In the software industry, most job titles are perfectly aligned to the work performed. A “Project Manager, manages projects. A “Software Developer”, develops software. A “Business Analyst”, analyzes business processes. A “Software Architect”, architects software. But does a “Quality Assurance Analyst” assure quality? Absolutely not! They test software and detect defects. They are testers! The entire software development team is responsible for assuring the quality of software – not just QA analysts.
QA vs. QC vs. Test
The discipline of software quality grew out of the principles of manufacturing quality in the 1960s and 1970s. Fundamentals of building ‘widgets’ as a product were applied to building software as a product. In the early 1980s, the Quality Assurance Institute (QAI) defined the body of knowledge for software quality, similar to the body of knowledge of project management (PMBOK) from the Project Management Institute (PMI) or other professions. In the software quality body of knowledge there is a clear distinction between quality assurance (QA) and quality control (QC). It states:
“Quality Assurance (QA) is the processes, tools and people focused on defining and implementing the processes to prevent defects”. Six Sigma black belts, Lean and Kanban experts, and Agile coaches are all examples of today’s QA professionals, as well as anyone else who is driving process improvement or transformation within organizations.

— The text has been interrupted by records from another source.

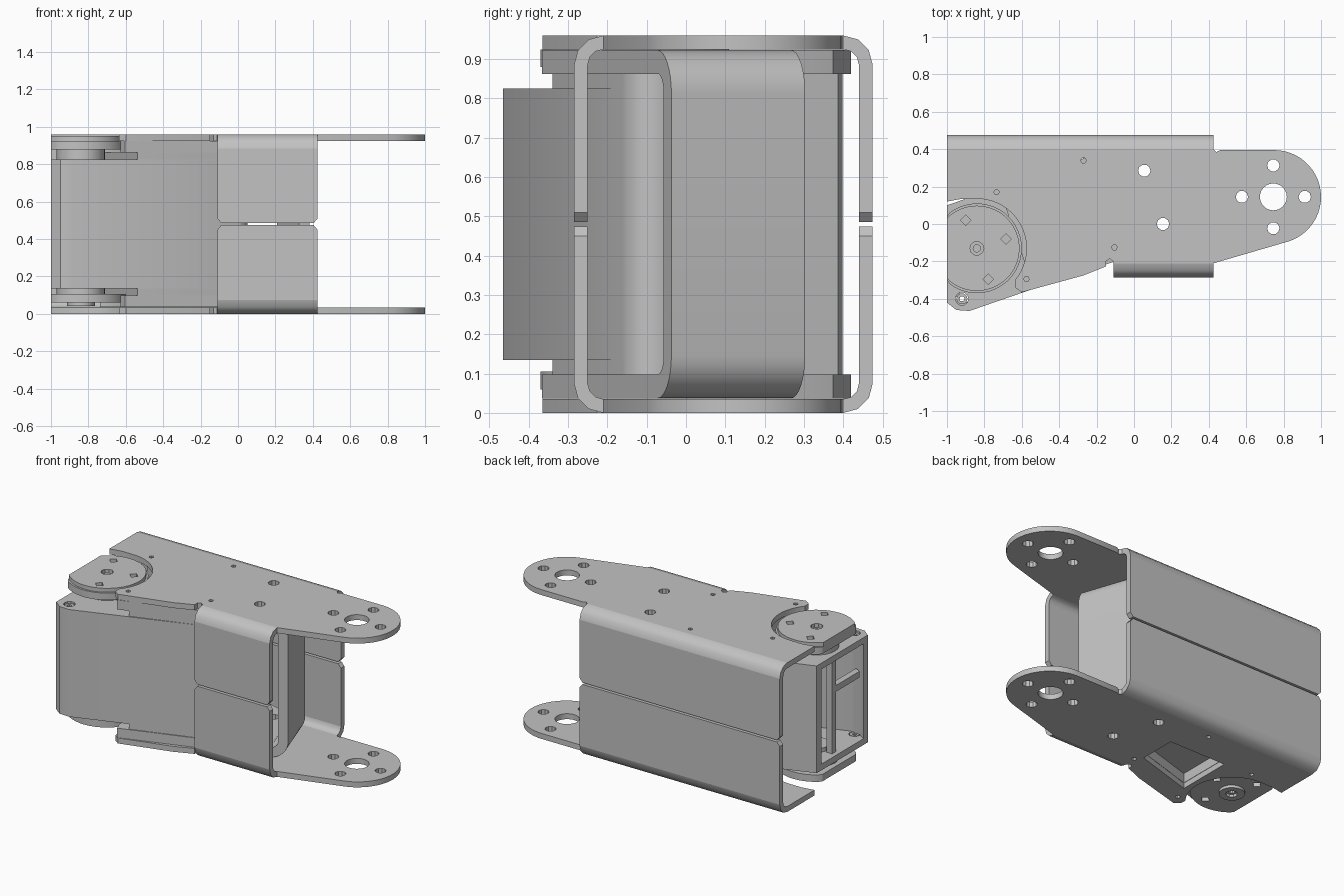
import bpy, bmesh, math
from mathutils import Vector

cube = bpy.data.objects.get("Cube")
if cube:
    bpy.data.objects.remove(cube, do_unlink=True)

H = 0.96                      # overall height
C, S = 0.945, 0.326           # direction of the tilted actuator axis
HUB = (-0.84, -0.13)          # joint centre

grey = bpy.data.materials.new("metal_grey")
grey.use_nodes = True
grey.diffuse_color = (0.54, 0.54, 0.54, 1)
grey.node_tree.nodes["Principled BSDF"].inputs["Base Color"].default_value = (0.54, 0.54, 0.54, 1)


def arc(centre, r, a0, a1, n):
    return [(centre[0] + r * math.cos(math.radians(a0 + (a1 - a0) * i / n)),
             centre[1] + r * math.sin(math.radians(a0 + (a1 - a0) * i / n))) for i in range(n + 1)]


def circle(centre, r, n=10):
    return arc(centre, r, 0, 360, n)[:-1]


def tilt(points):
    return [(d * C - n * S, d * S + n * C) for d, n in points]


def flat(u, v, w):            # outline in plan, extruded upwards
    return Vector((u, v, w))


def along_x(u, v, w):         # outline in the side plane, extruded along x
    return Vector((w, u, v))


def along_y(u, v, w):         # outline in the front plane, extruded along y
    return Vector((u, w, v))


def across(u, v, w):          # outline along the tilted axis, extruded across it
    return Vector((u * C - w * S, u * S + w * C, v))


def prism(name, loops, lo, hi, place=flat, flip=False):
    """Extrude an outline, with optional holes, from lo to hi."""
    bm = bmesh.new()
    for loop in loops:
        vs = [bm.verts.new((p[0], p[1], 0)) for p in loop]
        for a, b in zip(vs, vs[1:] + vs[:1]):
            bm.edges.new((a, b))
    bmesh.ops.triangle_fill(bm, edges=bm.edges[:], use_beauty=True, normal=(0, 0, 1))
    bmesh.ops.dissolve_limit(bm, angle_limit=0.01, verts=[], edges=bm.edges[:])
    out = bmesh.ops.extrude_face_region(bm, geom=bm.faces[:])
    top = {g for g in out["geom"] if isinstance(g, bmesh.types.BMVert)}
    for v in bm.verts:
        v.co = place(v.co.x, v.co.y, hi if v in top else lo)
        if flip:
            v.co.z = H - v.co.z
    bmesh.ops.recalc_face_normals(bm, faces=bm.faces[:])
    mesh = bpy.data.meshes.new(name)
    bm.to_mesh(mesh)
    bm.free()
    mesh.materials.append(grey)
    obj = bpy.data.objects.new(name, mesh)
    bpy.context.collection.objects.link(obj)
    bpy.ops.object.select_all(action='DESELECT')
    obj.select_set(True)
    bpy.context.view_layer.objects.active = obj
    bpy.ops.object.shade_smooth_by_angle(angle=math.radians(32))


# Outlines in plan
plate = ([(-1, 0.4), (-1, 0.12), (-0.92, 0.135)] + arc(HUB, 0.265, 85, -40, 20)
         + [(-0.635, -0.34), (-0.6, -0.365), (-0.27, -0.275), (-0.15, -0.227),
            (-0.15, -0.2), (-0.13, -0.185), (-0.112, -0.2), (-0.11, -0.21), (0.425, -0.21)]
         + arc((0.75, 0.145), 0.25, -75, 90, 24) + [(0.46, 0.395), (0.44, 0.385), (0.425, 0.4)])
strap_holes = [circle((0.055, 0.285), 0.033), circle((0.155, 0), 0.033)]
plate_holes = strap_holes + [circle((0.745, 0.145), 0.072, 24)]
plate_holes += [circle((0.745 + 0.168 * x, 0.145 + 0.168 * y), 0.033)
                for x, y in ((1, 0), (-1, 0), (0, 1), (0, -1))]
plate_holes += [circle(p, 0.015, 6) for p in ((-0.27, 0.34), (-0.735, 0.17),
                                              (-0.105, -0.125), (-0.575, -0.295))]
window = [(-0.14, 0.16), (-0.54, 0.16), (-0.54, -0.2), (-0.14, -0.08)]
flange = (arc(HUB, 0.275, 68, -40, 16)
          + tilt([(-0.69, -0.15), (0.24, -0.16), (0.24, 0.2), (0.22, 0.32), (0.07, 0.42), (-0.6, 0.42)]))
case_tail = (tilt([(0.005, 0.42), (0.025, 0.4)])
             + tilt(arc((-0.055, -0.072), 0.08, 0, -90, 6)))
case = [(-1, 0.1)] + case_tail + [(-0.88, -0.465), (-0.95, -0.46), (-1, -0.42)]
raised = tilt([(-0.62, 0.41)]) + case_tail + tilt([(-0.62, -0.145)])


def cut_disc(r):              # disc with a flat side at the joint end
    pts = []
    for x, y in circle(HUB, r, 48):
        if x >= -1:
            pts.append((x, y))
        elif not pts or pts[-1][0] > -1 or y < -0.2:
            pts.append((-1, y))
    return pts


horn_screws = [circle(p, 0.028, 4) for p in ((-0.9, 0.02), (-0.685, -0.08), (-0.78, -0.295))]

for side, flip in (("upper", True), ("lower", False)):
    # Cover plate and the spacer flange beneath it; the lower pair has a window
    opening = [] if flip else [window]
    prism(side + "_plate", [plate] + plate_holes + opening, 0, 0.035, flip=flip)
    prism(side + "_strap_flange", [flange] + strap_holes + opening, 0.037, 0.098, flip=flip)

    # Bends and side walls
    for wall, cy, sg, x0, x1 in (("front", -0.21, -1, -0.11, 0.425), ("back", 0.4, 1, -1, 0.425)):
        bend = [(cy + sg * (y - cy), z) for y, z in
                arc((cy, 0.075), 0.075, -90, 0, 3) + arc((cy, 0.075), 0.04, 0, -90, 3)]
        prism(f"{side}_{wall}_bend", [bend], x0, x1, along_x, flip)
        panel = [(x0, 0.075), (x1, 0.075), (x1, 0.45), (x1 - 0.02, 0.474),
                 (x0 + 0.02, 0.474), (x0, 0.45)]
        lo, hi = sorted((cy + sg * 0.04, cy + sg * 0.075))
        prism(f"{side}_{wall}_wall", [panel], lo, hi, along_y, flip)

    # Actuator case ends
    prism(side + "_case_cap", [case, circle((-0.92, -0.4), 0.035)], 0.135, 0.175, flip=flip)
    prism(side + "_case_step", [raised], 0.098, 0.135, flip=flip)
    prism(side + "_case_screw", [circle((-0.92, -0.4), 0.03), circle((-0.92, -0.4), 0.015, 6)],
          0.145, 0.175, flip=flip)
    prism(side + "_inner_boss", [circle(HUB, 0.08, 16)], 0.175, 0.2, flip=flip)

# Driven horn on top, thinner idler horn below
prism("upper_horn_face", [cut_disc(0.228), circle(HUB, 0.037)] + horn_screws, 0.01, 0.035, flip=True)
prism("upper_horn_body", [cut_disc(0.24), circle(HUB, 0.02)], 0.035, 0.08, flip=True)
prism("upper_horn_shaft", [circle(HUB, 0.13, 24)], 0.08, 0.14, flip=True)
prism("lower_horn_hub", [circle(HUB, 0.075, 20), circle(HUB, 0.035)], 0.043, 0.06)
prism("lower_horn_body", [cut_disc(0.24), circle(HUB, 0.02)] + horn_screws, 0.06, 0.105)
prism("lower_horn_shaft", [circle(HUB, 0.13, 24)], 0.105, 0.14)

# Strap web: bent sheet closing the frame between the flanges
r, t, d1, lo, hi = 0.11, 0.06, 0.35, 0.037, H - 0.037
outer = [(0.23, lo)] + arc((d1 - r, lo + r), r, -90, 0, 8) + arc((d1 - r, hi - r), r, 0, 90, 8) + [(0.23, hi)]
inner = ([(0.23, hi - t)] + arc((d1 - r, hi - r), r - t, 90, 0, 8)
         + arc((d1 - r, lo + r), r - t, 0, -90, 8) + [(0.23, lo + t)])
prism("strap_web", [outer + inner], -0.16, 0.2, across)

# Hollow actuator case, open at the joint end
cavity = [(-1, -0.375), (-0.95, -0.41), (-0.88, -0.42)] + tilt([(-0.5, -0.11), (-0.5, 0.38)]) + [(-1, 0.05)]
prism("case_wall", [case + cavity], 0.175, H - 0.175)
prism("case_post", [[(-0.97, -0.14), (-0.93, -0.14), (-0.93, -0.1), (-0.97, -0.1)]], 0.175, H - 0.175)
prism("case_cross_bar", [[(-0.97, -0.38), (-0.93, -0.4), (-0.93, -0.14), (-0.97, -0.14)]], 0.56, 0.6)
prism("case_inner_block", [tilt([(-0.72, 0.0), (-0.5, 0.0), (-0.5, 0.3), (-0.72, 0.3)])], 0.4, 0.7)
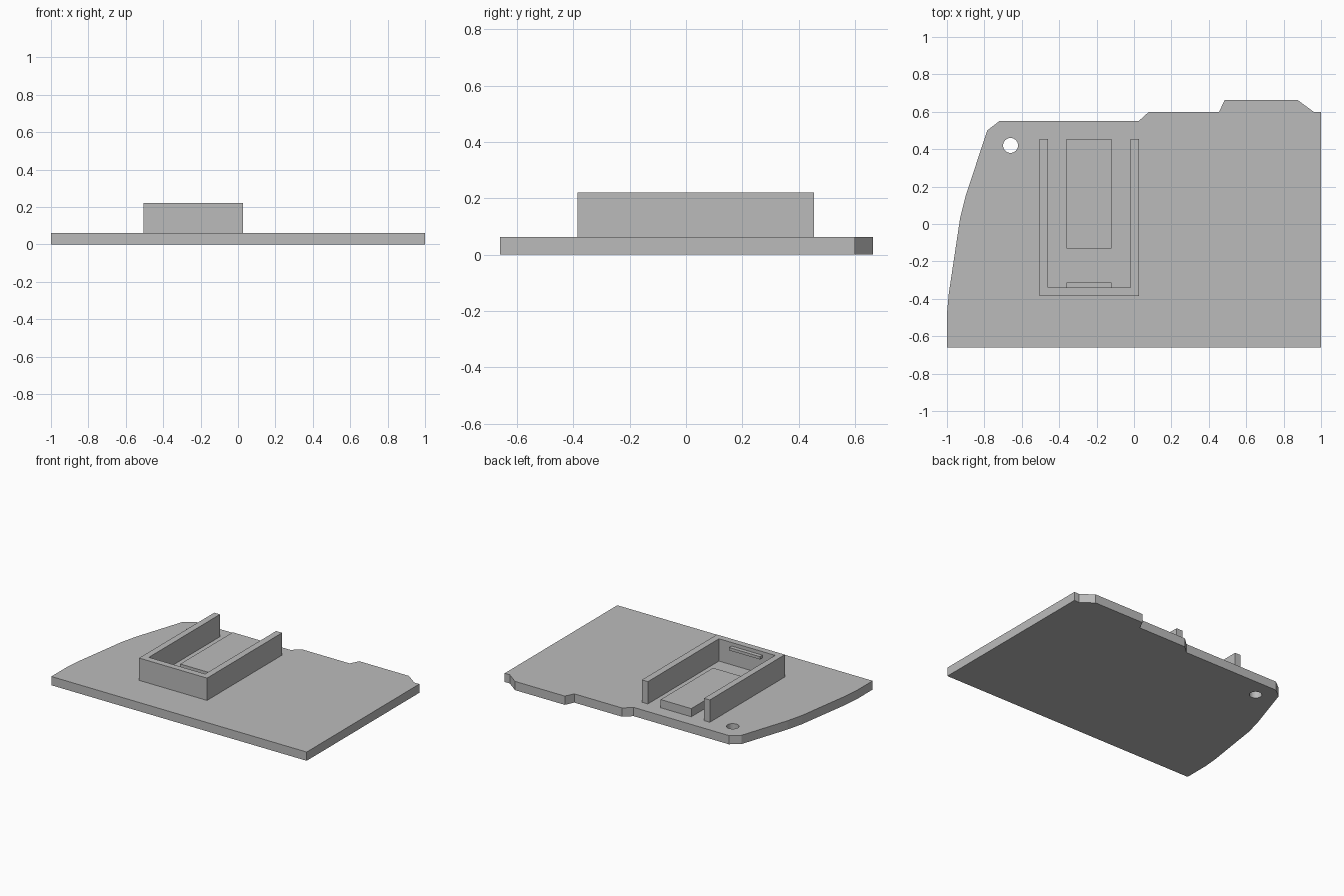
import bpy, bmesh
from mathutils import Matrix, Vector

cube = bpy.data.objects.get("Cube")
if cube:
    bpy.data.objects.remove(cube, do_unlink=True)

grey = bpy.data.materials.new("plain_grey")
grey.use_nodes = True
COLOR = (0.5, 0.5, 0.5, 1)
grey.diffuse_color = COLOR
grey.node_tree.nodes["Principled BSDF"].inputs["Base Color"].default_value = COLOR

BASE, TOP = 0.062, 0.22


def extrude(name, outline, z0, z1):
    """Upright prism over a counter-clockwise outline."""
    bm = bmesh.new()
    face = bm.faces.new([bm.verts.new((x, y, z0)) for x, y in outline])
    new = bmesh.ops.extrude_face_region(bm, geom=[face], use_keep_orig=True)["geom"]
    verts = [v for v in new if isinstance(v, bmesh.types.BMVert)]
    bmesh.ops.translate(bm, vec=Vector((0, 0, z1 - z0)), verts=verts)
    bmesh.ops.recalc_face_normals(bm, faces=bm.faces)
    mesh = bpy.data.meshes.new(name)
    bm.to_mesh(mesh)
    bm.free()
    mesh.materials.append(grey)
    obj = bpy.data.objects.new(name, mesh)
    bpy.context.collection.objects.link(obj)
    return obj


def box(name, x0, x1, y0, y1, z0, z1):
    return extrude(name, [(x0, y0), (x1, y0), (x1, y1), (x0, y1)], z0, z1)


# Base plate: stepped back edge, bowed right-hand edge
plate = extrude("base_plate", [
    (-1, -0.66), (1, -0.66), (1, 0.6), (0.96, 0.6), (0.875, 0.663),
    (0.485, 0.663), (0.455, 0.6), (0.08, 0.6), (0.025, 0.55), (-0.72, 0.55),
    (-0.785, 0.5), (-0.9, 0.15), (-0.93, 0.03), (-0.99, -0.37), (-1, -0.48)],
    0, BASE)

# Round hole through the plate
bm = bmesh.new()
bmesh.ops.create_cone(bm, cap_ends=True, segments=32, radius1=0.04, radius2=0.04,
                      depth=0.3, matrix=Matrix.Translation((-0.66, 0.42, 0.03)))
mesh = bpy.data.meshes.new("hole_cutter")
bm.to_mesh(mesh)
bm.free()
mesh.materials.append(grey)
cutter = bpy.data.objects.new("hole_cutter", mesh)
bpy.context.collection.objects.link(cutter)
cutter.hide_render = True
cut = plate.modifiers.new("hole", "BOOLEAN")
cut.object = cutter
cut.operation = "DIFFERENCE"
cut.solver = "EXACT"
bpy.context.view_layer.objects.active = plate
bpy.ops.object.modifier_apply(modifier=cut.name)
bpy.data.objects.remove(cutter, do_unlink=True)

# U-shaped holder wall, open at the back
extrude("holder_wall", [
    (-0.505, -0.385), (0.027, -0.385), (0.027, 0.455), (-0.02, 0.455),
    (-0.02, -0.34), (-0.46, -0.34), (-0.46, 0.455), (-0.505, 0.455)],
    BASE, TOP)

# Raised pad between the walls and the catch on the front wall
box("raised_pad", -0.36, -0.12, -0.132, 0.455, BASE, 0.12)
box("catch_ridge", -0.36, -0.12, -0.34, -0.312, 0.175, 0.195)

“Quality Control (QC) is the processes, tools, and people focused on detecting defects”. Testers perform the QC role as well as all team members involved in finding defects through reviews, inspections, checkpoints, demos, testing, etc. And of course, the current trend of ‘shift left’ to find defects early in the software lifecycle is better than finding defects a week before ‘go live’ or ship date.
So why are testers and testing organizations often called QA? Some companies call their testing organizations – “QC”, thus recognizing their defect detection role. I am not sure why and how testing became QA in the 1990s. But I am an advocate of calling people who test software – testers and put the responsibility for assuring quality into the hands of the entire project team. Oftentimes, when a defect slips into production, the question is asked, “Why didn’t QA catch it?”. A production defect is not a testing issue. The entire project team (responsible for assuring quality) must address why the processes to build the software and the processes to check the software failed.
Shift Testing Left for Quality Assurance
Today true QA (prevention of defects) is embedded in the ‘shift left’ principles for software testing. Agile practices enable testing to shift left within the SDLC by bringing the tester to the table with the product owner, developer and business analyst in discussions of user stories and acceptance criteria at the initial kickoff of product development. The tester can identify what-if scenarios, exceptions, gaps in user stories, and acceptance criteria that are not testable, thus preventing defects that would have been discovered late in a traditional Waterfall project. Tester and developer collaboration shifts testing earlier through unit tests for increased code coverage, integrating unit tests for functional tests, and then incorporating functional tests into end-to-end business flow tests and regression tests. Detection of defects during sprints provides near real-time feedback to developers on the software’s quality so corrections can be made not only to the code but also to the development processes to prevent additional defects.
QA and testing should not be interchangeable words. The new definition of QA should revert back to the original definition of QA in the 1980s. QA transforms or continuously improves the processes and methods that are used for software delivery. QA’s focus is on preventing defects and thus assuring the quality of the software product. QA is every project team member’s responsibility; it’s not a role within the project team.